## Problem details
When you reach the line containing "# Wide hat with" in the records below, start copying exactly, and stop once you have copied the line containing "(0.205, -0.045), (0.13, -0.08), (0.10, -0.07)]".

## Entries supplied
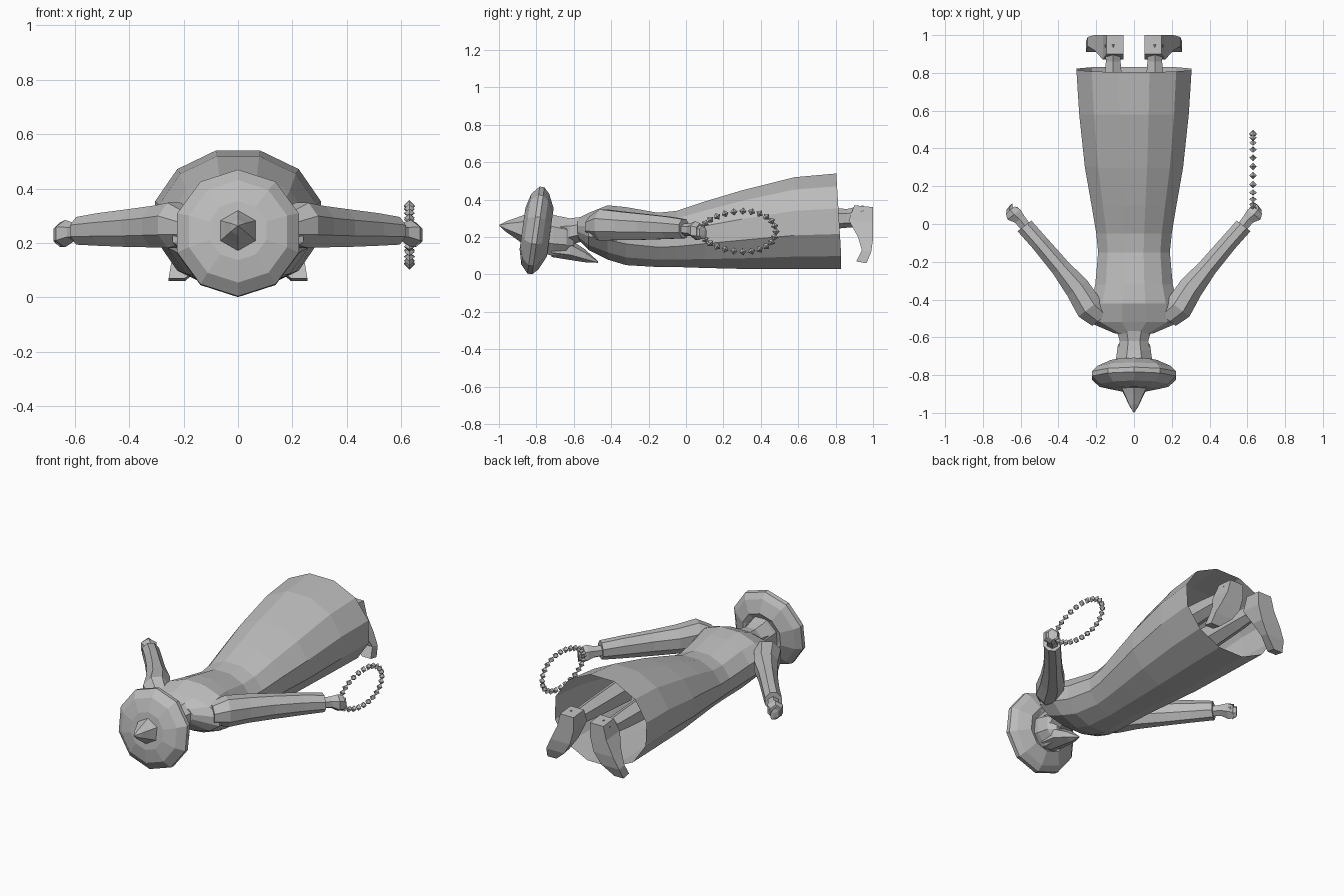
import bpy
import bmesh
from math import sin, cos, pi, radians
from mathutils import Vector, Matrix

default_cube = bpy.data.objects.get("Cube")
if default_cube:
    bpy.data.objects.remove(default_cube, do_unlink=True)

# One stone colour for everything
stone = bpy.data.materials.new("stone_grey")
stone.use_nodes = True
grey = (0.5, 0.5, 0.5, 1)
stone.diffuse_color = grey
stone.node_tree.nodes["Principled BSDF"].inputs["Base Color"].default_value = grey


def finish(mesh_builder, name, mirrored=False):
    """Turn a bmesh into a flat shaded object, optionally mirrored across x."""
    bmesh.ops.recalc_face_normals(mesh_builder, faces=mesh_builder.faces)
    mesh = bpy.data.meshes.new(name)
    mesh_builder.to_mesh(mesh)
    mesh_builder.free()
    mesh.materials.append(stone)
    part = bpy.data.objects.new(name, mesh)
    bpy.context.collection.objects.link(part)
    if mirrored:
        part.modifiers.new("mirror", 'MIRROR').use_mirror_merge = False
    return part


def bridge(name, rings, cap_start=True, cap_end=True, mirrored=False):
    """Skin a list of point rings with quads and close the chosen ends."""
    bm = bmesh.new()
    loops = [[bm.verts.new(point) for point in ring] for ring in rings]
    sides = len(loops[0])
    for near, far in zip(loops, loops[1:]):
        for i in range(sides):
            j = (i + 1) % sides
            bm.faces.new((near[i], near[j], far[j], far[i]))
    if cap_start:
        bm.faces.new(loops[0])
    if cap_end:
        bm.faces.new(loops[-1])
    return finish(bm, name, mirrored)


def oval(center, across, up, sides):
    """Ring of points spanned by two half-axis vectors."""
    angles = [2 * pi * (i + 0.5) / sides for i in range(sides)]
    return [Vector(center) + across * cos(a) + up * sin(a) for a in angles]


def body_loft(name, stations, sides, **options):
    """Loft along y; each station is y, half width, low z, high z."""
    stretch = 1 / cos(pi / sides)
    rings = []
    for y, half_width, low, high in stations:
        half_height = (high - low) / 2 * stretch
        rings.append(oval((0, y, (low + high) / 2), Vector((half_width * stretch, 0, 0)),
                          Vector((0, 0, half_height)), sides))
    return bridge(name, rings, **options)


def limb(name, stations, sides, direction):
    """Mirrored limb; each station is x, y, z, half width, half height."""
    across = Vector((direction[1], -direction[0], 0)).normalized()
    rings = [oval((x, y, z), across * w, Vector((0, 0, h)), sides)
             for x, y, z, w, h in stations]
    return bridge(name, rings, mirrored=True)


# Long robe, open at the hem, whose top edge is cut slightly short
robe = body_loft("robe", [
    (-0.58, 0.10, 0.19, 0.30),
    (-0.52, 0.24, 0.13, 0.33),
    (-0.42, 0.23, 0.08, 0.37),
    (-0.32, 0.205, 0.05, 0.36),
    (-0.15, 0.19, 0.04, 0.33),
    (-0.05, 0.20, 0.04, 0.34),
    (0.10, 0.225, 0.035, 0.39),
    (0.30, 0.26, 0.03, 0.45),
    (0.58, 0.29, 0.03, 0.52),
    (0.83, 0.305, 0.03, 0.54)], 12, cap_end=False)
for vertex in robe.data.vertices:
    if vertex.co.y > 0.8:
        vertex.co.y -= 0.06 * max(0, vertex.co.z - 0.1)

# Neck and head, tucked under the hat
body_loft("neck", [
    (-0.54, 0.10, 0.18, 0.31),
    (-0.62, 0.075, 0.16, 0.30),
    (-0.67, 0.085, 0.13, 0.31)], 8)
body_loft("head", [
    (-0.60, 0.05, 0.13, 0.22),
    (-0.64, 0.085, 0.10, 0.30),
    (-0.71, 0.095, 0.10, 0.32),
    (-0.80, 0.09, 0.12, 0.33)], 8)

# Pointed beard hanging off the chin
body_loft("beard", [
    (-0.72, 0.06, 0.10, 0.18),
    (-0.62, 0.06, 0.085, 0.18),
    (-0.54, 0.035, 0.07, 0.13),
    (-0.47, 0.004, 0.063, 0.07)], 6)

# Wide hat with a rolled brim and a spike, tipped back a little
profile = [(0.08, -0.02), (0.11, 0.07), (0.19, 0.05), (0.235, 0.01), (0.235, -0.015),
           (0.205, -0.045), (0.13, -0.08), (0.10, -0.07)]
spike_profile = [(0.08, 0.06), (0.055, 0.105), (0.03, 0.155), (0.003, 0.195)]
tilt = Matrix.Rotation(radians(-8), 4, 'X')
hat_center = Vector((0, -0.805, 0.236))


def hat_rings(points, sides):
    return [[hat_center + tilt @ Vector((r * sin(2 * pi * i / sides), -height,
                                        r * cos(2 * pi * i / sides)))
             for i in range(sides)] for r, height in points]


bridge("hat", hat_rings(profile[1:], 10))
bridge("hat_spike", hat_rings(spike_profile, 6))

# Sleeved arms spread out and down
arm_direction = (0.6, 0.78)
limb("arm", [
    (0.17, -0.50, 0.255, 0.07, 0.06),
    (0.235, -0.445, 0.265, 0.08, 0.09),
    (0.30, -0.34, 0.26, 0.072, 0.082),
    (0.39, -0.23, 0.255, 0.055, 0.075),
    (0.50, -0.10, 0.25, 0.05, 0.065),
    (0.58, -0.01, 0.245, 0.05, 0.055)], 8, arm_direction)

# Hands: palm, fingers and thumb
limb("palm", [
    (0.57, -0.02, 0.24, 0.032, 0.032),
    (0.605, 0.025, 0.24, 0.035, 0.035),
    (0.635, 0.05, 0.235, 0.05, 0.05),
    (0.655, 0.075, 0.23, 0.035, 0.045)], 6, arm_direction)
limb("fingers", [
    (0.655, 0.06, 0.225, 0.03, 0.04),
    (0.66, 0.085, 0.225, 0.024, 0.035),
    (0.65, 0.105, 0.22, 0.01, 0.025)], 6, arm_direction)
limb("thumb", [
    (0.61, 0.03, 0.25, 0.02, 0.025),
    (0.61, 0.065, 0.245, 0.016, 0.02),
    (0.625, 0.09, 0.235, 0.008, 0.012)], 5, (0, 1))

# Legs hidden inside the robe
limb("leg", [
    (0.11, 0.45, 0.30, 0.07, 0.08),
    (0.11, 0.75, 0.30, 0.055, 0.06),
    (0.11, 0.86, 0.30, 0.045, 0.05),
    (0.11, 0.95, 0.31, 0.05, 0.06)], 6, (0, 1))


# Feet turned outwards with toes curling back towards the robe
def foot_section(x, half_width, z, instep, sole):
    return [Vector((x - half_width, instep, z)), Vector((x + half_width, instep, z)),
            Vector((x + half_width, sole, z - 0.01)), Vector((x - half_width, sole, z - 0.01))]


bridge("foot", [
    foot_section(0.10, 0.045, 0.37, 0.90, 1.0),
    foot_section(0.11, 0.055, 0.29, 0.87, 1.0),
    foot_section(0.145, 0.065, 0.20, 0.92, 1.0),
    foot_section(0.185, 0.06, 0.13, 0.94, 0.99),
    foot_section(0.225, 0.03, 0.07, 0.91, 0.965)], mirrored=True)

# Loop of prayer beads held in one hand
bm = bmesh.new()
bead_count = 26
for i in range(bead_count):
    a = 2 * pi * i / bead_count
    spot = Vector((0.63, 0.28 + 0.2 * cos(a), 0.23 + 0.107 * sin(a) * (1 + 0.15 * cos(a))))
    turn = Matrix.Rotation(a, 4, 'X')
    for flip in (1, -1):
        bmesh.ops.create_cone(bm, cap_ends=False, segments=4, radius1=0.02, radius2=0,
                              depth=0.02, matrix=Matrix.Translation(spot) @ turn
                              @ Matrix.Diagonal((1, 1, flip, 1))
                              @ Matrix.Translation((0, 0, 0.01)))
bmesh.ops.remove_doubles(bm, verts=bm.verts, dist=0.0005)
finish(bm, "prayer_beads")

---

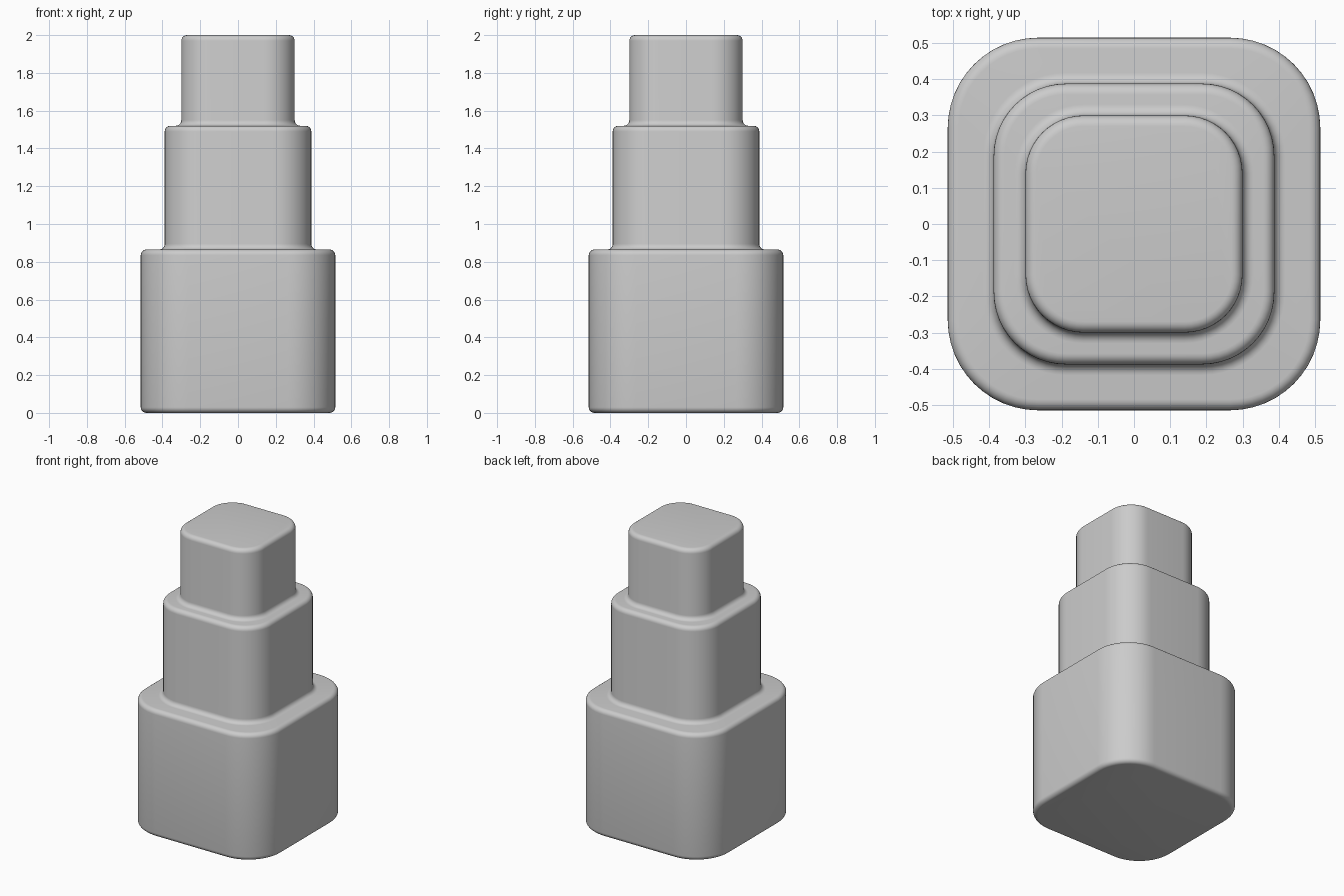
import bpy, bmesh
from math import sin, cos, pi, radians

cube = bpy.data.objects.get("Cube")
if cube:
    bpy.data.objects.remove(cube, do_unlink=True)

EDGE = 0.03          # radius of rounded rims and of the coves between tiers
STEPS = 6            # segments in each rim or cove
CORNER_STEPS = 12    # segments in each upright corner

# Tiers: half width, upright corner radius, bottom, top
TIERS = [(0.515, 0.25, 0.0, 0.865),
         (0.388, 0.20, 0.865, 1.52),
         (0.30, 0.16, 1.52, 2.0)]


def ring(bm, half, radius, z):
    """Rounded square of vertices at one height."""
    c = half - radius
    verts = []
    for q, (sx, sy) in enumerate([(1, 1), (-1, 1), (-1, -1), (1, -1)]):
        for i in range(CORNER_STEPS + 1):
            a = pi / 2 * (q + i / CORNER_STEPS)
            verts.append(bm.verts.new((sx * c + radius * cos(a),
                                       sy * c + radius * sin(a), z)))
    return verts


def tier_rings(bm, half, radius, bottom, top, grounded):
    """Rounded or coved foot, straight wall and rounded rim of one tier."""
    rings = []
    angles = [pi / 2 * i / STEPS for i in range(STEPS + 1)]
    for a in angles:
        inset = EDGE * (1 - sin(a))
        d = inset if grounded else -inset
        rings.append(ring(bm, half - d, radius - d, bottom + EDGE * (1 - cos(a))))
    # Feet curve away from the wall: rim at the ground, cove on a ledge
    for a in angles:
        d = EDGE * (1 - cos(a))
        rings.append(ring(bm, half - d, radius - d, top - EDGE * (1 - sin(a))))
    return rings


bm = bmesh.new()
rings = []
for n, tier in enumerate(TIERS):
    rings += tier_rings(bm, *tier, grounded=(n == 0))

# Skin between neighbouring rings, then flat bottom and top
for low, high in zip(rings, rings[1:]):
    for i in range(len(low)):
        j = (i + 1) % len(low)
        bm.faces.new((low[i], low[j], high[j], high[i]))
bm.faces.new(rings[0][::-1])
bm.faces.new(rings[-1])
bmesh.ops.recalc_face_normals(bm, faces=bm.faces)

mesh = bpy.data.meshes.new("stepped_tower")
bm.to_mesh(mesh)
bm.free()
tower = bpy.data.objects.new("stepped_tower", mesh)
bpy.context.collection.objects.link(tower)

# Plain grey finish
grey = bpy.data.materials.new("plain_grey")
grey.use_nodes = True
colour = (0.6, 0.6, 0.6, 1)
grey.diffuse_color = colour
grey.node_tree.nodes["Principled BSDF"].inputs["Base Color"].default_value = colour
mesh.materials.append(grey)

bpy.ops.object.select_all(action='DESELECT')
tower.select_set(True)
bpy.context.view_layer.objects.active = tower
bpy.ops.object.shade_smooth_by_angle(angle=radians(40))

==

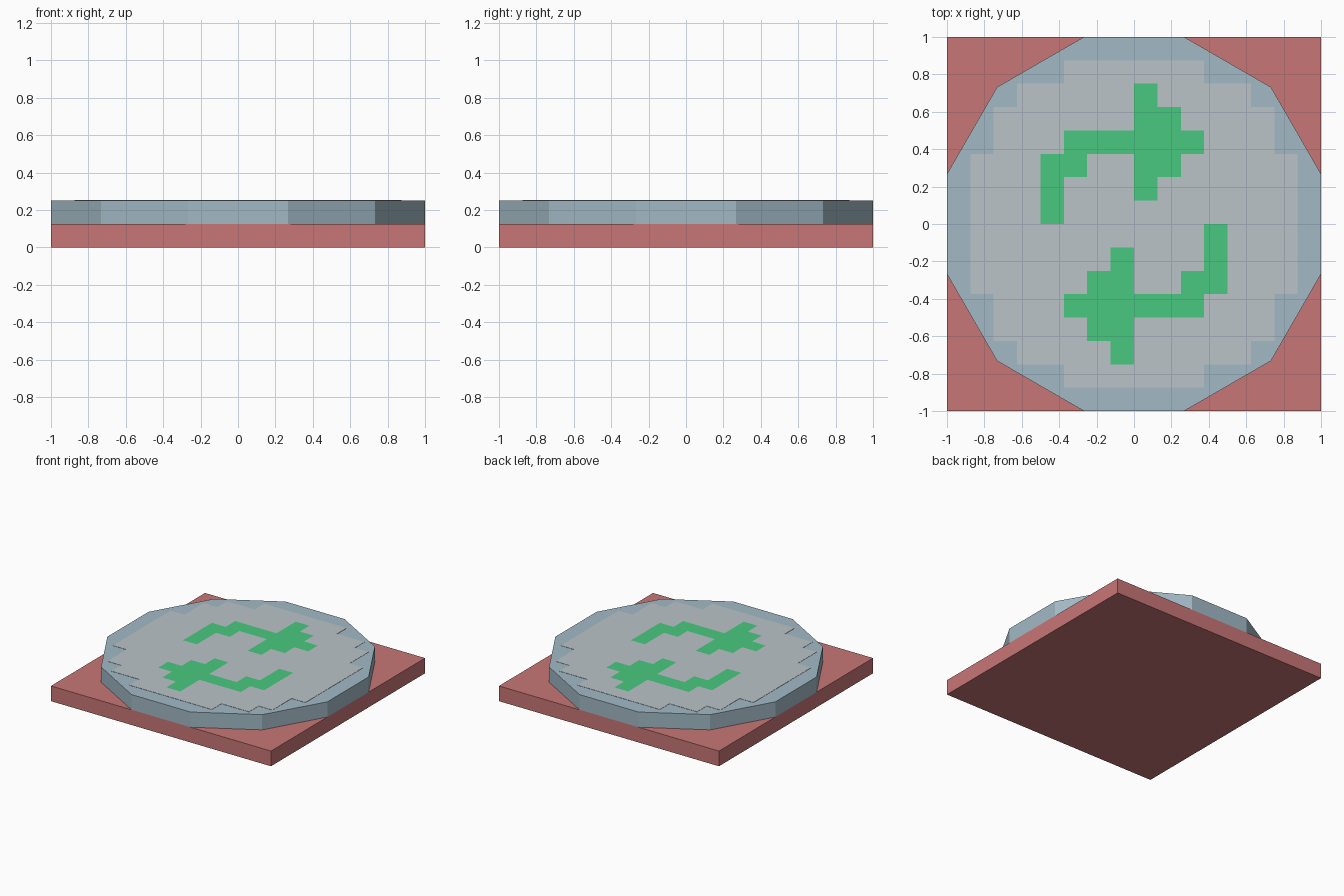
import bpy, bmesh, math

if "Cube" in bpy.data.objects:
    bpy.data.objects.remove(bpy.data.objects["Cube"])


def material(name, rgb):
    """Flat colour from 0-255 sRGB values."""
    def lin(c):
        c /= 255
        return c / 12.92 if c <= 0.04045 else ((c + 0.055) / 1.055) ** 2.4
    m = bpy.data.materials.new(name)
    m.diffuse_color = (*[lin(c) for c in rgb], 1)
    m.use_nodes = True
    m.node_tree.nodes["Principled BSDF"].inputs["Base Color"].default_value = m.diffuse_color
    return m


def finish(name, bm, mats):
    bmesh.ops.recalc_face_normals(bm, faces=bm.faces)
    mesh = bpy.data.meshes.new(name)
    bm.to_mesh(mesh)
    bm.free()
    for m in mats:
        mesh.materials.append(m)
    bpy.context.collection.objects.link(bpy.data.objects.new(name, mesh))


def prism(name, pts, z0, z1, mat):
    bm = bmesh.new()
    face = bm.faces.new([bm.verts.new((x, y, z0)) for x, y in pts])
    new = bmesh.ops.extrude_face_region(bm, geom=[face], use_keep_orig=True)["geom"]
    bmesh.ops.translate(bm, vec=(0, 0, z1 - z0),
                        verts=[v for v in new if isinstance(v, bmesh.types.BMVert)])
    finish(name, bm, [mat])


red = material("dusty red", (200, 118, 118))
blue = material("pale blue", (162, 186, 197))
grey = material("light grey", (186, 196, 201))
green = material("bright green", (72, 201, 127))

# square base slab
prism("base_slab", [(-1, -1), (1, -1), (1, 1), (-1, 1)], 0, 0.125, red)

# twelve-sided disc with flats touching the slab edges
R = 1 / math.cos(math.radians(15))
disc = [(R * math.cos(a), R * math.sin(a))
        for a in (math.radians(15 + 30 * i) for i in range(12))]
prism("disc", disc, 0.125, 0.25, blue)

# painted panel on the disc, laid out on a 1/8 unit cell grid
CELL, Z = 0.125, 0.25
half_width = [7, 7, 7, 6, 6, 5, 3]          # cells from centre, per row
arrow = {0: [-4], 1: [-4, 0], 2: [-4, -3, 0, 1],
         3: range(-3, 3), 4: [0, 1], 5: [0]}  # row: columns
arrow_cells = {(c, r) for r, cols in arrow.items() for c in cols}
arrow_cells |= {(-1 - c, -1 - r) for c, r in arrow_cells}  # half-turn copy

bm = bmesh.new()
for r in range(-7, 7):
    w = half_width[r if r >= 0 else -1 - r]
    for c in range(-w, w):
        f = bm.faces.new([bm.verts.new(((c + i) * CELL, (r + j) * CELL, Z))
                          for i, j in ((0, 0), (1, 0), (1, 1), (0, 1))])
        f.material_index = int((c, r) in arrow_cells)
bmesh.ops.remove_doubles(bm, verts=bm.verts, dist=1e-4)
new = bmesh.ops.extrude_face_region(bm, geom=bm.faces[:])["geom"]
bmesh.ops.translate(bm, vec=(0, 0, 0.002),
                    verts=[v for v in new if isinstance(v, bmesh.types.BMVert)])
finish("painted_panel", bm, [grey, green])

## Response to this exercise
# Wide hat with a rolled brim and a spike, tipped back a little
profile = [(0.08, -0.02), (0.11, 0.07), (0.19, 0.05), (0.235, 0.01), (0.235, -0.015),
           (0.205, -0.045), (0.13, -0.08), (0.10, -0.07)]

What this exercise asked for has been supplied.